After the game we talked about the game mechanics. We all agreed that it was very simple with little variety. Sure, the board will be different each time, and the Exploration chits vary, and going first starts with less money, but the corporations themselves are symmetrical with no difference other than the color of the bits. After playing games like Scythe or 1775 – Rebellion recently this symmetry was very…vanilla. This doesn’t make Nexus Ops a bad game – just not as interesting as more recent designs.
Nexus Ops will stay in the Saturday Game Night series rotation, but I don’t expect it to be played that often. Maybe when we are looking for a quick game on a short game night or if we introduce new players it may land on the table.
Scythe (Stonemaier Games, 2016) has quickly become the game-of-choice for Little RMN. We have played it three of the last six Saturday Family Game Nights. This weekend we added in the Invaders from Afar expansion.
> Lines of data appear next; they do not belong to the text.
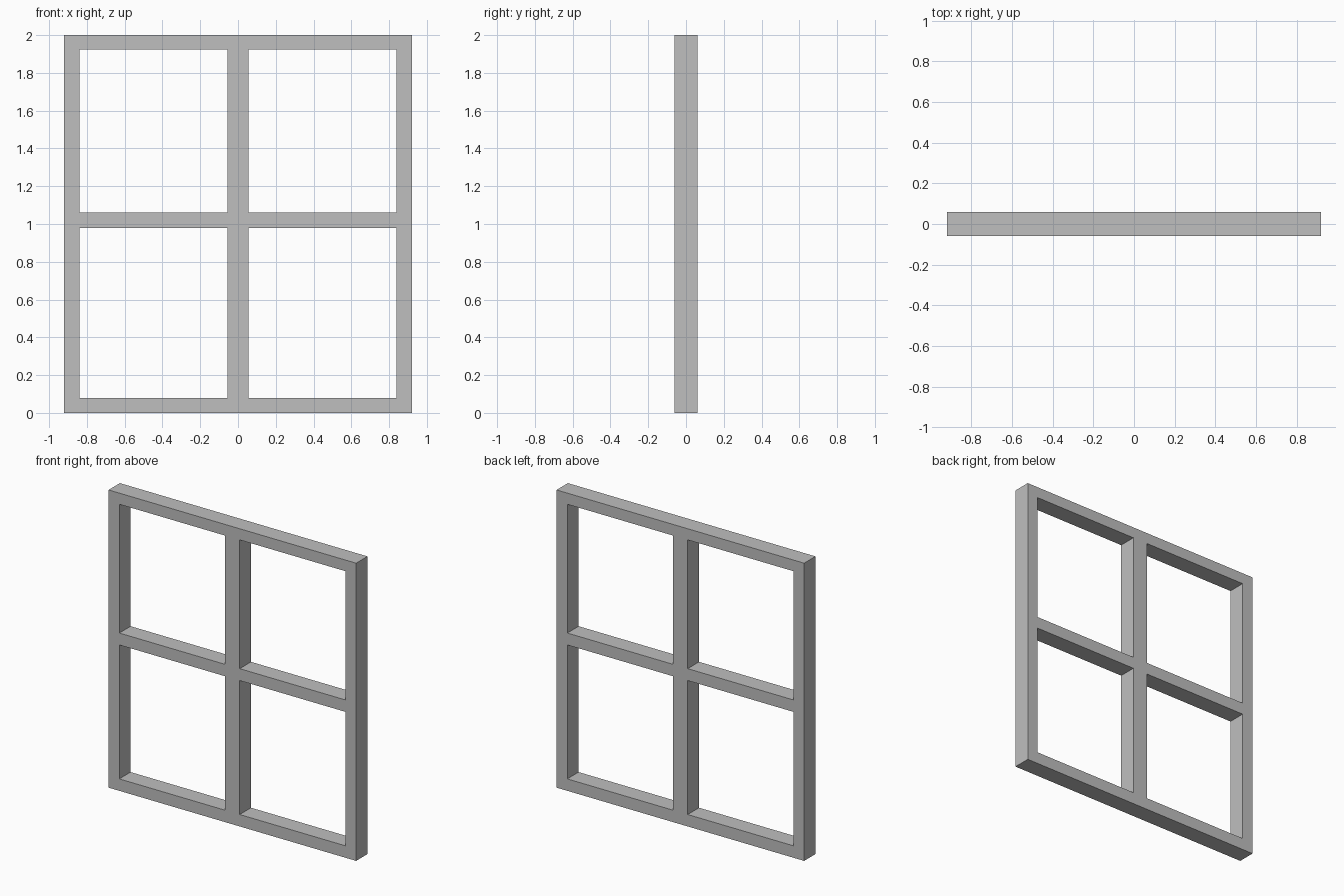
import bpy
import bmesh

cube = bpy.data.objects.get("Cube")
if cube:
    bpy.data.objects.remove(cube, do_unlink=True)

# Grey paint
grey = bpy.data.materials.new("grey_paint")
grey.use_nodes = True
colour = (0.52, 0.52, 0.52, 1)
grey.diffuse_color = colour
grey.node_tree.nodes["Principled BSDF"].inputs["Base Color"].default_value = colour

# Edges of the stiles, rails and glazing bars
xs = [-0.92, -0.84, -0.055, 0.055, 0.84, 0.92]
zs = [0, 0.08, 0.98, 1.06, 1.925, 2]
depth = 0.12

# Front of the frame: a grid of cells, leaving the four panes open
bm = bmesh.new()
grid = [[bm.verts.new((x, -depth / 2, z)) for z in zs] for x in xs]
for i in range(len(xs) - 1):
    for j in range(len(zs) - 1):
        if i % 2 and j % 2:
            continue
        bm.faces.new((grid[i][j], grid[i + 1][j],
                      grid[i + 1][j + 1], grid[i][j + 1]))

# Thickness of the frame
front = bm.faces[:]
result = bmesh.ops.extrude_face_region(bm, geom=front, use_keep_orig=True)
back = [v for v in result["geom"] if isinstance(v, bmesh.types.BMVert)]
bmesh.ops.translate(bm, verts=back, vec=(0, depth, 0))
bmesh.ops.recalc_face_normals(bm, faces=bm.faces[:])

mesh = bpy.data.meshes.new("window_frame")
bm.to_mesh(mesh)
bm.free()
mesh.materials.append(grey)
frame = bpy.data.objects.new("window_frame", mesh)
bpy.context.collection.objects.link(frame)
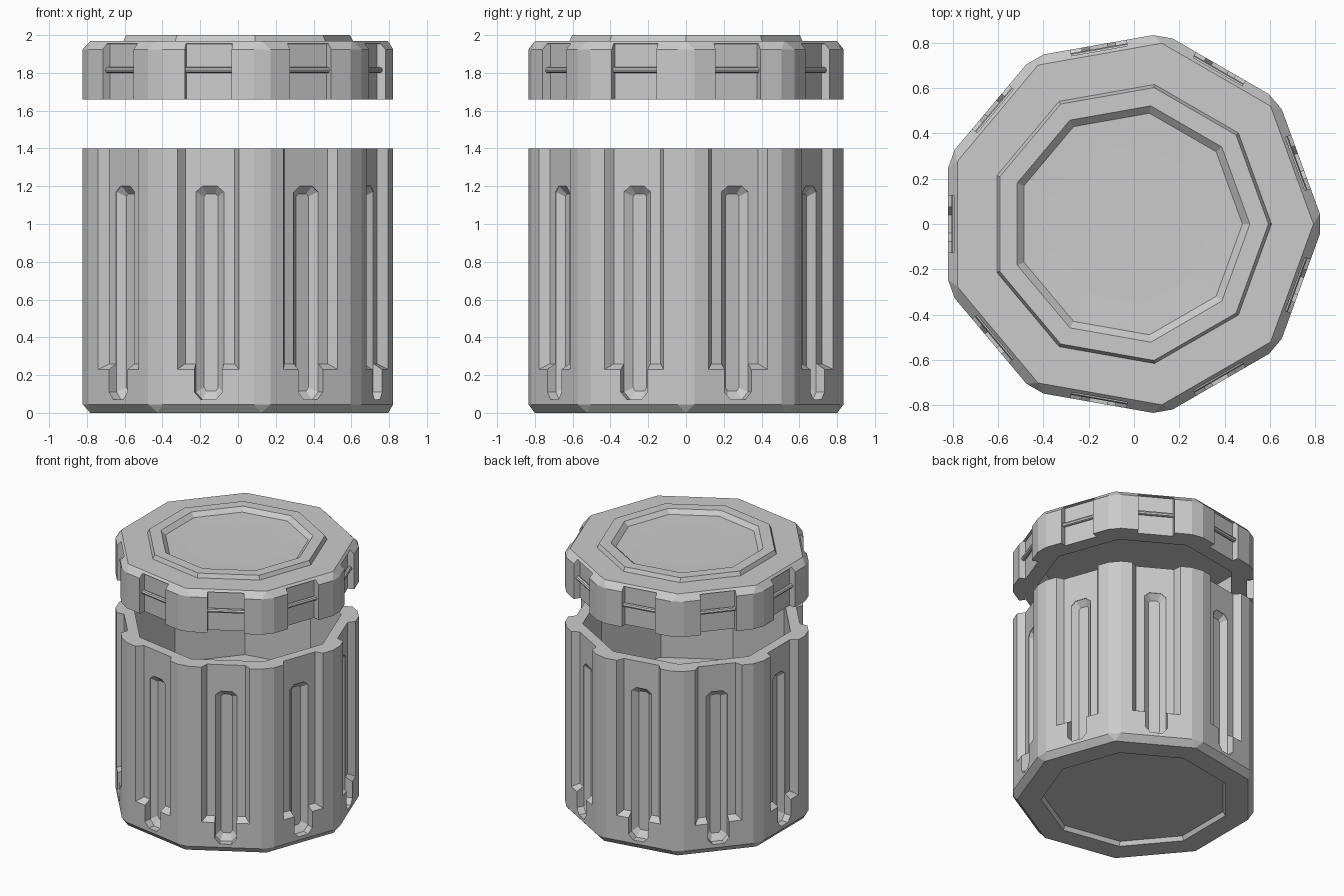
import bpy, bmesh, math
from mathutils import Matrix, Vector

if "Cube" in bpy.data.objects:
    bpy.data.objects.remove(bpy.data.objects["Cube"])

SIDES = 9
OFF = Vector((-0.018, 0, 0))      # odd polygon, shifted so its bounds are centred
HALF = math.pi / SIDES


def finish(bm, name):
    bmesh.ops.remove_doubles(bm, verts=bm.verts, dist=1e-5)
    bmesh.ops.recalc_face_normals(bm, faces=bm.faces)
    me = bpy.data.meshes.new(name)
    bm.to_mesh(me)
    bm.free()
    ob = bpy.data.objects.new(name, me)
    bpy.context.collection.objects.link(ob)
    return ob


def bridge(bm, rings):
    for a, b in zip(rings, rings[1:]):
        n = len(a)
        for i in range(n):
            bm.faces.new((a[i], a[(i + 1) % n], b[(i + 1) % n], b[i]))
    bm.faces.new(rings[0][::-1])
    bm.faces.new(rings[-1])


def nonagon_loft(name, profile):
    """profile rows: apothem, z, corner chamfer half angle in degrees"""
    bm = bmesh.new()
    rings = []
    for apo, z, deg in profile:
        h = math.radians(deg)
        r = apo / math.cos(HALF - h)
        ring = []
        for k in range(SIDES):
            for s in (-h, h):
                t = 2 * HALF * k + s
                ring.append(bm.verts.new(Vector((r * math.cos(t), r * math.sin(t), z)) + OFF))
        rings.append(ring)
    bridge(bm, rings)
    # collapse the doubled points of the sharp-cornered rings
    bmesh.ops.remove_doubles(bm, verts=bm.verts, dist=1e-5)
    return finish(bm, name)


def face_frames():
    for k in range(SIDES):
        t = HALF * (2 * k + 1)
        n = Vector((math.cos(t), math.sin(t), 0))
        yield n, Vector((-n.y, n.x, 0))


def side_cutter(name, layers):
    """layers: distance from axis, outline of (across, z) points; one cutter per side"""
    bm = bmesh.new()
    for n, tan in face_frames():
        bridge(bm, [[bm.verts.new(n * d + tan * a + Vector((0, 0, z)) + OFF) for a, z in pts]
                    for d, pts in layers])
    return finish(bm, name)


def cut(target, cutter):
    cutter.hide_render = True
    mod = target.modifiers.new("cut", 'BOOLEAN')
    mod.operation = 'DIFFERENCE'
    mod.solver = 'EXACT'
    mod.object = cutter
    bpy.context.view_layer.objects.active = target
    bpy.ops.object.modifier_apply(modifier=mod.name)
    bpy.data.objects.remove(cutter, do_unlink=True)


def rect(w, z0, z1):
    return [(-w, z0), (w, z0), (w, z1), (-w, z1)]


def capsule(tip, w, z0, z1, z2, z3):
    return [(-tip, z0), (tip, z0), (w, z1), (w, z2), (tip, z3), (-tip, z3), (-w, z2), (-w, z1)]


# jar body
body = nonagon_loft("jar_body", [
    (0.595, 0.03, 0), (0.61, 0.0, 0), (0.764, 0.0, 0), (0.804, 0.045, 3),
    (0.804, 1.4, 3), (0.68, 1.4, 0), (0.68, 0.79, 0)])

# wide side recesses, open at the rim
cut(body, side_cutter("recess_cutter", [
    (0.83, rect(0.183, 0.215, 1.5)), (0.755, rect(0.132, 0.26, 1.5))]))

# narrow slots inside the recesses
slot = capsule(0.04, 0.075, 0.07, 0.11, 1.17, 1.2)
cut(body, side_cutter("slot_cutter", [
    (0.86, slot), (0.752, slot),
    (0.715, capsule(0.025, 0.038, 0.115, 0.135, 1.145, 1.16))]))

# lid with raised ring and dished top
lid = nonagon_loft("lid", [
    (0.65, 1.90, 0), (0.65, 1.66, 0), (0.804, 1.66, 3), (0.804, 1.925, 3),
    (0.762, 1.97, 0), (0.588, 1.97, 0), (0.575, 2.0, 0), (0.498, 2.0, 0),
    (0.467, 1.97, 0), (0.336, 1.967, 0)])

# grip notches around the lid
cut(lid, side_cutter("notch_cutter", [
    (0.86, rect(0.128, 1.6, 1.96)), (0.757, rect(0.124, 1.6, 1.953))]))

# thin rods across the lid notches
bm = bmesh.new()
for n, tan in face_frames():
    m = Matrix((n, Vector((0, 0, 1)), tan)).transposed().to_4x4()
    m.translation = n * 0.772 + Vector((0, 0, 1.815)) + OFF
    bmesh.ops.create_cone(bm, cap_ends=True, segments=8, radius1=0.016, radius2=0.016,
                          depth=0.262, matrix=m)
finish(bm, "lid_rods")
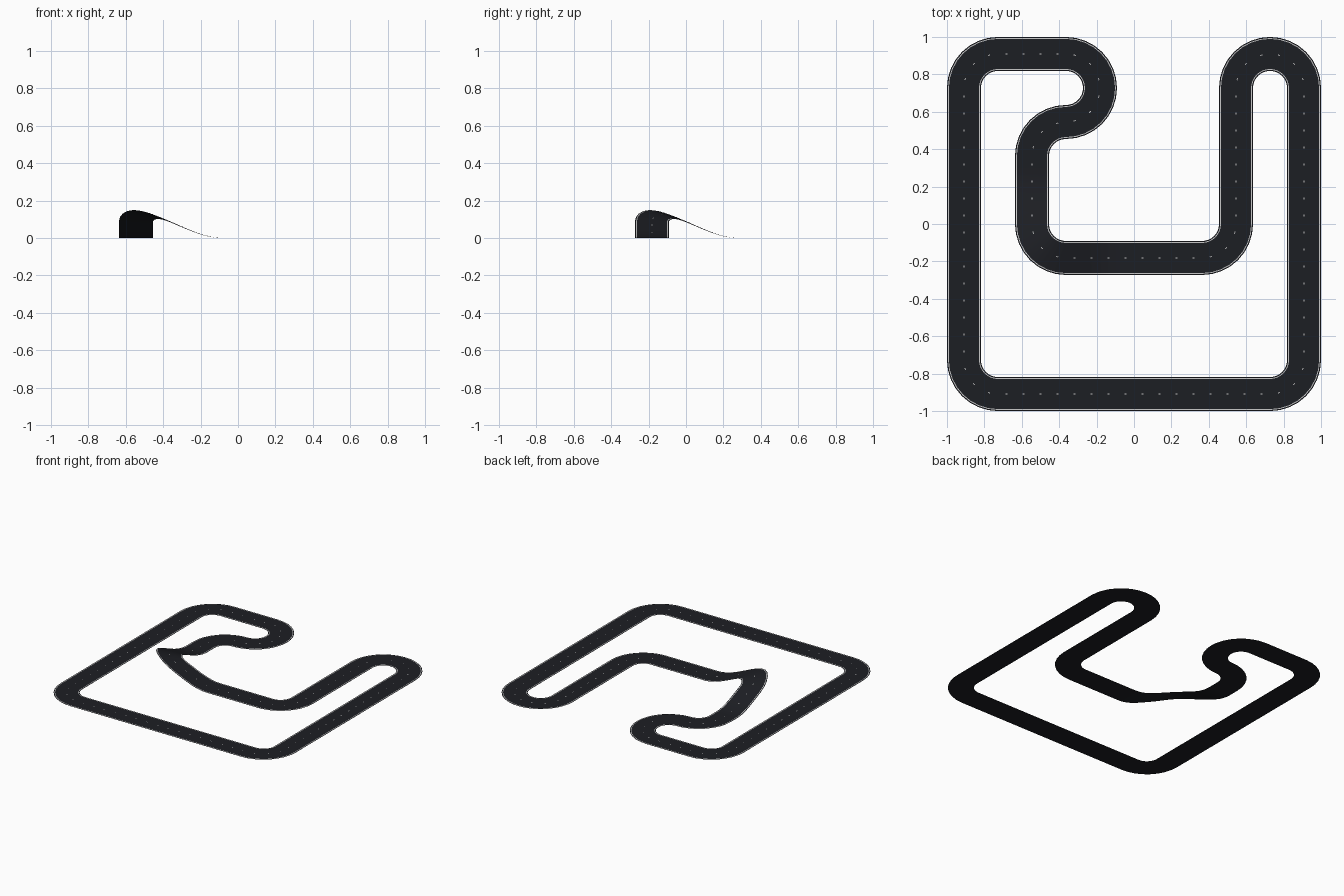
import bpy
from math import sin, cos, pi, hypot

if "Cube" in bpy.data.objects:
    bpy.data.objects.remove(bpy.data.objects["Cube"])

U = 2 / 11            # tile size: track width and centreline turn radius
HALF = U / 2
LIFT = 0.001          # paint sits just above the asphalt

# Route as straights (length in tiles) and quarter turns (L / R)
ROUTE = [8, 'R', 2, 'R', 'R', 'L', 2, 'L', 4, 'L', 4, 'R', 'R', 8, 'R', 8, 'R']
PEAK, PEAK_H, REACH = (-0.557, -0.193), 0.15, 0.48


def material(name, rgb):
    m = bpy.data.materials.new(name)
    m.diffuse_color = (*rgb, 1)
    m.use_nodes = True
    m.node_tree.nodes["Principled BSDF"].inputs["Base Color"].default_value = m.diffuse_color
    return m


def hill(x, y):
    """Smooth bump centred on the outer edge of the raised corner."""
    t = 1 - hypot(x - PEAK[0], y - PEAK[1]) / REACH
    return PEAK_H * t * t * (3 - 2 * t) if t > 0 and x > -0.7 else 0.0


def advance(state, seg, t):
    """Position and heading after the fraction t of one route segment."""
    x, y, a = state
    if isinstance(seg, int):
        return x + cos(a) * seg * U * t, y + sin(a) * seg * U * t, a
    s = 1 if seg == 'L' else -1
    cx, cy = x - s * sin(a) * U, y + s * cos(a) * U
    b = a + s * t * pi / 2
    return cx + s * sin(b) * U, cy - s * cos(b) * U, b


def point(station, off, lift=0.0):
    """Point at a sideways offset; height runs straight from edge to edge."""
    x, y, a = station
    nx, ny = -sin(a), cos(a)
    zl = hill(x + nx * HALF, y + ny * HALF)
    zr = hill(x - nx * HALF, y - ny * HALF)
    k = (off / HALF + 1) / 2
    return x + nx * off, y + ny * off, zr + (zl - zr) * k + lift


def add_object(name, verts, faces, mat):
    me = bpy.data.meshes.new(name)
    me.from_pydata(verts, [], faces)
    me.materials.append(mat)
    ob = bpy.data.objects.new(name, me)
    bpy.context.collection.objects.link(ob)
    me.shade_smooth()
    return ob


def ribbon(name, offsets, mat, lift=0.0):
    """Closed strip swept around the whole route."""
    n, w = len(stations), len(offsets)
    verts = [point(s, o, lift) for s in stations for o in offsets]
    faces = []
    for i in range(n):
        j = (i + 1) % n
        for k in range(w - 1):
            faces.append((i * w + k, j * w + k, j * w + k + 1, i * w + k + 1))
    # offsets run right to left, so this order faces up
    return add_object(name, verts, [(f[0], f[1], f[2], f[3]) for f in faces], mat)


# Walk the route, collecting cross-section stations and dash ends
stations, dashes = [], []
state = (-10 / 11, -8 / 11, pi / 2)
for seg in ROUTE:
    straight = isinstance(seg, int)
    steps = seg * 6 if straight else 8
    stations += [advance(state, seg, i / steps) for i in range(steps)]
    count = seg * 2 if straight else 3
    half = 0.006 / (seg * U if straight else U * pi / 2)
    for i in range(count):
        t = (i + 0.5) / count
        dashes.append([advance(state, seg, t - half), advance(state, seg, t + half)])
    state = advance(state, seg, 1)

asphalt = material("asphalt", (0.012, 0.013, 0.017))
paint = material("paint", (0.8, 0.8, 0.8))

# Road surface and edge lines
ribbon("road_surface", [-HALF, -HALF / 2, 0, HALF / 2, HALF], asphalt)
ribbon("left_edge_line", [0.0805, 0.0850], paint, LIFT)
ribbon("right_edge_line", [-0.0850, -0.0805], paint, LIFT)

# Centre dashes
verts, faces = [], []
for a, b in dashes:
    n = len(verts)
    verts += [point(a, -0.002, LIFT), point(b, -0.002, LIFT),
              point(b, 0.002, LIFT), point(a, 0.002, LIFT)]
    faces.append((n, n + 1, n + 2, n + 3))
add_object("centre_dashes", verts, faces, paint)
We played another 3-player game where I won using Rusviet/Agricultural with 91 points against Nordic/Mechanical (71 pts) and Togawa/Mechanical (26 pts.)
Some reviewers and critics accuse Scythe of starting out as a series of solo games, or of feeling to “samey” ever time. After the second game I was starting to feel the same way. However, when I got the Invaders from Afar expansion, it reminded me to look at each factions special abilities. These asymmetric abilities are what sets each faction apart and to win one must take advantage of these differences.
Most importantly, each faction has a different movement advantage. In our game, the Rusviet can go from any Village to/from the Factory. The Nordic workers can swim across rivers, and the Togawa can jump to Traps. In our early games we didn’t pay too much attention to the special movement and thus our first mechs invariably were for Riverwalk.
Secondly, each faction has a special ability or characteristic. For Rusviet it is “Relentless” which allows the player to pick the same area of the production mat each turn. For Togawa it is placing/arming Traps. These asymmetric (overused word) abilities again distinguish each faction. Proper use can assist in the run to victory.
Recognition of these differences, and how to use them, is key to the game. Unfortunately, in last night games the Middle RMN Boy drew Togawa. You have to understand that the Middle RMN Boy is on the Autism Spectrum and his ability to rapidly process information is challenged. Drawing Togawa from our newly purchased expansion he had no real time to study his faction and figure out how to take advantage of his faction’s abilities; especially the new Trap rule which is a key special ability. More than anything else I feel this contributed to his low scoring.
All of which serves as a reminder that games are for fun. I am going to sit down with him (not his brothers – help him feel important) and we will discuss each faction. I think if we do this, it will help him “see” what makes Scythe an impressive game. In the end, I hope it will keep the game “fun” for him instead of making him feel left behind. After all, we are a family and need to remember that gaming together is more important than just winning.